OK, even though I’m not much of a soccer fan, I’ve got to admit it was pretty exciting to be in Germany for the final games of the World Cup series. But for me, an even hotter ticket was a chance to drive some trucks with the latest technology from ZF at the Munsingen proving ground near Stuttgart.
While ZF is working on projects like heavy-duty, independent front suspension and rack-and pinion steering – they even had a North-American-spec Volvo tractor with rack and pinion – there were a couple of technologies on display and available for driving that totally blew me away.
First, part of a parallel hybrid drivetrain is the “electrodynamic starting element,” which replaces the master or starting clutch and starting motor. The system connects the engine’s output shaft to the transmission via an electric motor and planetary gearset. By spinning the motor at the same rpm as the engine, in the opposite direction, the net rpm output is zero. By varying the speed of the motor, engine power is sent through the transmission to the wheels.
Not only does the system eliminate clutch wear, it also can start and stop the engine with the vehicle, provide automatic vehicle hold when starting out on a grade, and allow a vehicle to creep, as would an automatic transmission with a torque converter. Moreover, the electric motor is used as a generator for capturing energy when braking. Also, the system takes up very little space and, according to ZF, fits within the existing bell housing of the company’s ZF-AS Tronic transmission. Field testing reportedly will begin soon.
Next, the products of ZF Lenksysteme, a 50/50 joint venture between ZF and Robert Bosch, are two electrohydraulic steering systems that can assist drivers by maintaining direction in case of strong crosswinds, highway track grooves or hard split-coefficient-of-friction (split-mu) surfaces. The Servotwin is networked with a vehicle’s sensors and electronics, and can superimpose torque via an electric servo, and counter-steer to keep a vehicle on course. With this system, the course correction is communicated to the driver through the steering wheel.
The Servoactive steering system is really wild. It uses vehicle sensors and electronics, an electric servo and a planetary gearset in the steering box, which adds or subtracts an adjustable angle in relation to the steering wheel angle. With this system, the conversion of steering wheel motion to the front axle is highly flexible, which provides a high degree of maneuverability at low speeds with fewer turns of the steering wheel.
Also, under conditions that might want to force a vehicle from the driver’s intended course, the system can make corrections via the planetary gearset.
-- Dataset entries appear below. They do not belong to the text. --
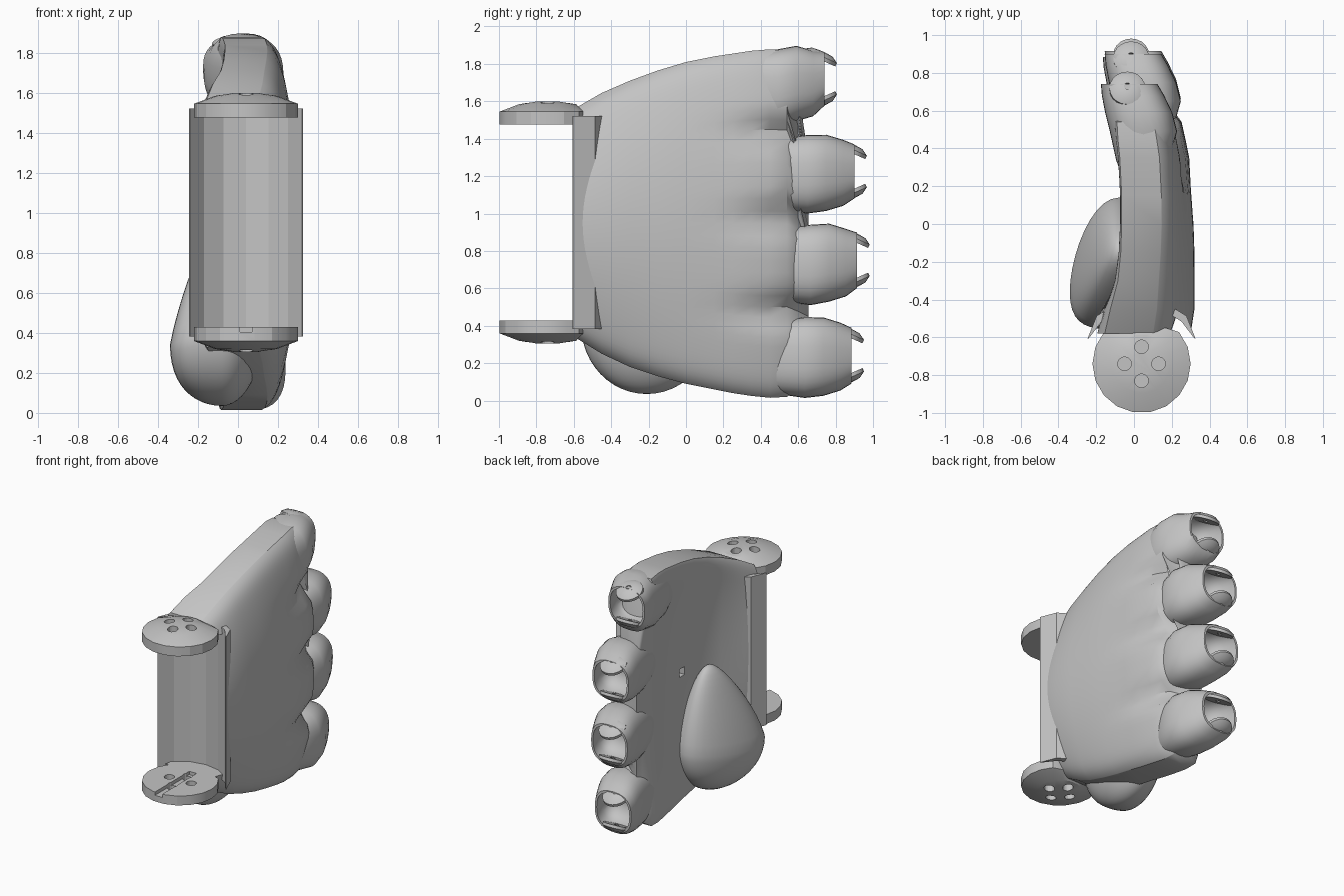
import bpy, bmesh
from math import sin, cos, pi, radians, copysign, exp
from mathutils import Matrix, Vector

cube = bpy.data.objects.get("Cube")
if cube:
    bpy.data.objects.remove(cube, do_unlink=True)

GREY = (0.55, 0.55, 0.55, 1)
grey = bpy.data.materials.new("plain_grey")
grey.use_nodes = True
grey.diffuse_color = GREY
grey.node_tree.nodes["Principled BSDF"].inputs["Base Color"].default_value = GREY

WRIST = Vector((0.04, -0.74, 0))   # hinge axis
MID_Z = 0.952                      # mirror height of the wrist parts


def shade(ob, angle):
    bpy.ops.object.select_all(action='DESELECT')
    ob.select_set(True)
    bpy.context.view_layer.objects.active = ob
    bpy.ops.object.shade_smooth_by_angle(angle=radians(angle))


def finish(name, bm, angle=35):
    bmesh.ops.recalc_face_normals(bm, faces=bm.faces)
    mesh = bpy.data.meshes.new(name)
    bm.to_mesh(mesh)
    bm.free()
    ob = bpy.data.objects.new(name, mesh)
    bpy.context.collection.objects.link(ob)
    mesh.materials.append(grey)
    shade(ob, angle)
    return ob


def loft(bm, rings, cyclic=False):
    """Skin a list of equally long point rings; cap the ends unless cyclic."""
    rows = [[bm.verts.new(p) for p in ring] for ring in rings]
    pairs = list(zip(rows, rows[1:])) + ([(rows[-1], rows[0])] if cyclic else [])
    for a, b in pairs:
        n = len(a)
        for i in range(n):
            j = (i + 1) % n
            bm.faces.new((a[i], a[j], b[j], b[i]))
    if not cyclic:
        bm.faces.new(rows[0])
        bm.faces.new(rows[-1])


def squircle(n, power):
    """Unit superellipse points."""
    for i in range(n):
        c, s = cos(2 * pi * i / n), sin(2 * pi * i / n)
        yield copysign(abs(c) ** (2 / power), c), copysign(abs(s) ** (2 / power), s)


def cut(target, cutters, angle):
    """Subtract the cutters, remove them and shade the result again."""
    bpy.context.view_layer.objects.active = target
    for c in cutters:
        mod = target.modifiers.new("cut", 'BOOLEAN')
        mod.operation = 'DIFFERENCE'
        mod.solver = 'EXACT'
        mod.object = c
        bpy.ops.object.modifier_apply(modifier=mod.name)
        bpy.data.objects.remove(c, do_unlink=True)
    shade(target, angle)


def cylinder(name, at, radius, depth, sides):
    bm = bmesh.new()
    bmesh.ops.create_cone(bm, cap_ends=True, segments=sides, radius1=radius, radius2=radius,
                          depth=depth, matrix=Matrix.Translation(at))
    return finish(name, bm)


def box(name, at, size):
    bm = bmesh.new()
    bmesh.ops.create_cube(bm, size=1, matrix=Matrix.Translation(at) @ Matrix.Diagonal((*size, 1)))
    return finish(name, bm)


def wrist_cutter():
    return cylinder("wrist_cutter", (WRIST.x, -0.75, MID_Z), 0.325, 1.05, 24)


# Palm: sections along y, bulging back with grooves between knuckles, hollow inner face
def palm_ring(y, inner, hollow, outer, bulge, low, high):
    depth = 0.12 * max(0, (y - 0.1) / 0.5) ** 1.6
    back, front = [], []
    for i in range(45):
        t = sin(pi / 2 * (i / 22 - 1))
        z = (low + high) / 2 + t * (high - low) / 2
        arch, corner = 1 - t * t, 0.05 * t ** 20
        groove = depth * sum(exp(-((z - g) / 0.075) ** 2) for g in (0.48, 0.975, 1.44))
        back.append((outer + bulge * arch - corner - groove, y, z))
        front.append((inner + hollow * arch + corner * 0.5, y, z))
    return back + front[::-1]


bm = bmesh.new()
loft(bm, [palm_ring(*row) for row in (
    (-0.58, -0.18, -0.05, 0.15, 0.15, 0.33, 1.57),
    (-0.45, -0.15, -0.02, 0.17, 0.15, 0.25, 1.645),
    (-0.3, -0.11, 0.03, 0.18, 0.14, 0.18, 1.71),
    (-0.15, -0.095, 0.06, 0.19, 0.13, 0.13, 1.765),
    (0, -0.09, 0.08, 0.195, 0.12, 0.09, 1.81),
    (0.15, -0.09, 0.08, 0.195, 0.11, 0.06, 1.84),
    (0.25, -0.095, 0.08, 0.19, 0.11, 0.04, 1.855),
    (0.35, -0.1, 0.07, 0.185, 0.11, 0.025, 1.87),
    (0.45, -0.11, 0.06, 0.17, 0.105, 0.015, 1.878),
    (0.54, -0.115, 0.05, 0.155, 0.1, 0.02, 1.87),
    (0.6, -0.09, 0.04, 0.12, 0.09, 0.06, 1.66),
    (0.655, -0.05, 0, 0.06, 0.06, 0.15, 1.3))])
palm = finish("palm", bm)
cut(palm, [wrist_cutter(), box("pocket_cutter", (0, 0.06, 0.97), (0.12, 0.06, 0.06))], 35)

# Knuckles: barrels that end in hollow cups; rim y, base z, rim z, half height, x shift
KNUCKLES = ((0.74, 1.67, 1.72, 0.208, -0.02),
            (0.9, 1.21, 1.225, 0.21, 0),
            (0.915, 0.725, 0.75, 0.215, 0),
            (0.885, 0.23, 0.24, 0.216, -0.01))
for k, (rim, base, tip, half, shift) in enumerate(KNUCKLES, 1):
    def ring(back, x, hx, z, hz):
        return [(x + shift + s * hx, rim - back, z + t * hz) for s, t in squircle(32, 2.6)]
    mid = (base + tip) / 2
    bm = bmesh.new()
    loft(bm, [ring(0.5, 0.06, 0.1, base, half * 0.7),
              ring(0.4, 0.065, 0.14, base, half * 0.9),
              ring(0.25, 0.07, 0.178, base, half),
              ring(0.15, 0.045, 0.178, mid, half * 0.97),
              ring(0.06, 0.015, 0.165, mid, half * 0.84),
              ring(0, -0.005, 0.15, tip, half * 0.69),
              ring(0, -0.005, 0.135, tip, half * 0.61),
              ring(0.1, 0.015, 0.14, tip, half * 0.66),
              ring(0.17, 0.03, 0.11, tip, half * 0.5),
              ring(0.2, 0.03, 0.05, tip, half * 0.2)])
    finish(f"knuckle_{k}", bm, 50)

    # Hinge tabs: pierced domed discs above and below the cup, leaning together
    for side, word in ((1, "upper"), (-1, "lower")):
        lean = Matrix.Translation((shift - 0.015, rim - 0.02, tip + side * 0.123)) \
            @ Matrix.Rotation(-side * radians(24), 4, 'X')
        bm = bmesh.new()
        loft(bm, [[lean @ Vector((r * cos(2 * pi * i / 20), r * sin(2 * pi * i / 20), side * z))
                   for i in range(20)]
                  for r, z in ((0.018, -0.02), (0.095, -0.02), (0.095, 0),
                               (0.06, 0.022), (0.018, 0.026))], cyclic=True)
        finish(f"{word}_hinge_tab_{k}", bm)

# Thumb mound: a ball with a narrowing top, swept towards the wrist on the inner face
bm = bmesh.new()
bmesh.ops.create_uvsphere(bm, u_segments=40, v_segments=24, radius=1)
for v in bm.verts:
    x, y, z = v.co
    up, out = max(0, z), max(0, -x)
    slim = 1 - 0.4 * up
    v.co = (-0.08 + x * slim * (0.26 if x < 0 else 0.2),
            -0.21 + y * slim * 0.35 - 0.15 * out * out + 0.06 * up,
            0.4 + z * (0.56 if z > 0 else 0.365) - 0.06 * out * out)
mound = finish("thumb_mound", bm)
cut(mound, [wrist_cutter()], 35)

# Wrist wall: faceted trough with flared lips
bm = bmesh.new()
STEPS = 6
rows = []
for i in range(STEPS + 1):
    a = radians(27 + 126 * i / STEPS)
    thick = 0.32 if i in (0, STEPS) else 0.355
    rows.append([(WRIST.x + r * cos(a), -0.75 + r * sin(a), MID_Z + h)
                 for r, h in ((0.315, -0.57), (thick, -0.57), (thick, 0.57), (0.315, 0.57))])
loft(bm, rows)
finish("wrist_wall", bm, 15)

# Wrist ears: domed plates, upper pin holes blind, lower ones drilled through
for side, word, drill, depth in ((1, "upper", 0.62, 0.13), (-1, "lower", 0.58, 0.3)):
    bm = bmesh.new()
    loft(bm, [[(WRIST.x + 0.26 * k * cos(2 * pi * i / 18),
                min(WRIST.y + 0.26 * k * sin(2 * pi * i / 18), -0.55),
                MID_Z + side * h) for i in range(18)]
              for k, h in ((1, 0.523), (1, 0.593), (0.6, 0.632), (0.25, 0.647))])
    ear = finish(f"{word}_wrist_ear", bm, 20)
    tools = [cylinder(f"{word}_pin_cutter_{i}",
                      WRIST + Vector((0.09 * cos(i * pi / 2), 0.09 * sin(i * pi / 2),
                                      MID_Z + side * drill)), 0.036, depth, 16)
             for i in range(4)]
    if side < 0:
        tools.append(box("slot_cutter", (WRIST.x, -0.8, MID_Z - 0.523), (0.06, 0.42, 0.05)))
    cut(ear, tools, 20)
Since the output shaft turns without the input shaft, corrections are made without the driver noticing any motion at the steering wheel. The system already is in use in BMW 5-series passenger vehicles.
While these systems are still in the testing phase for commercial vehicles, they promise to reduce driving stress and improve safety – goals that should score big points in anyone’s game.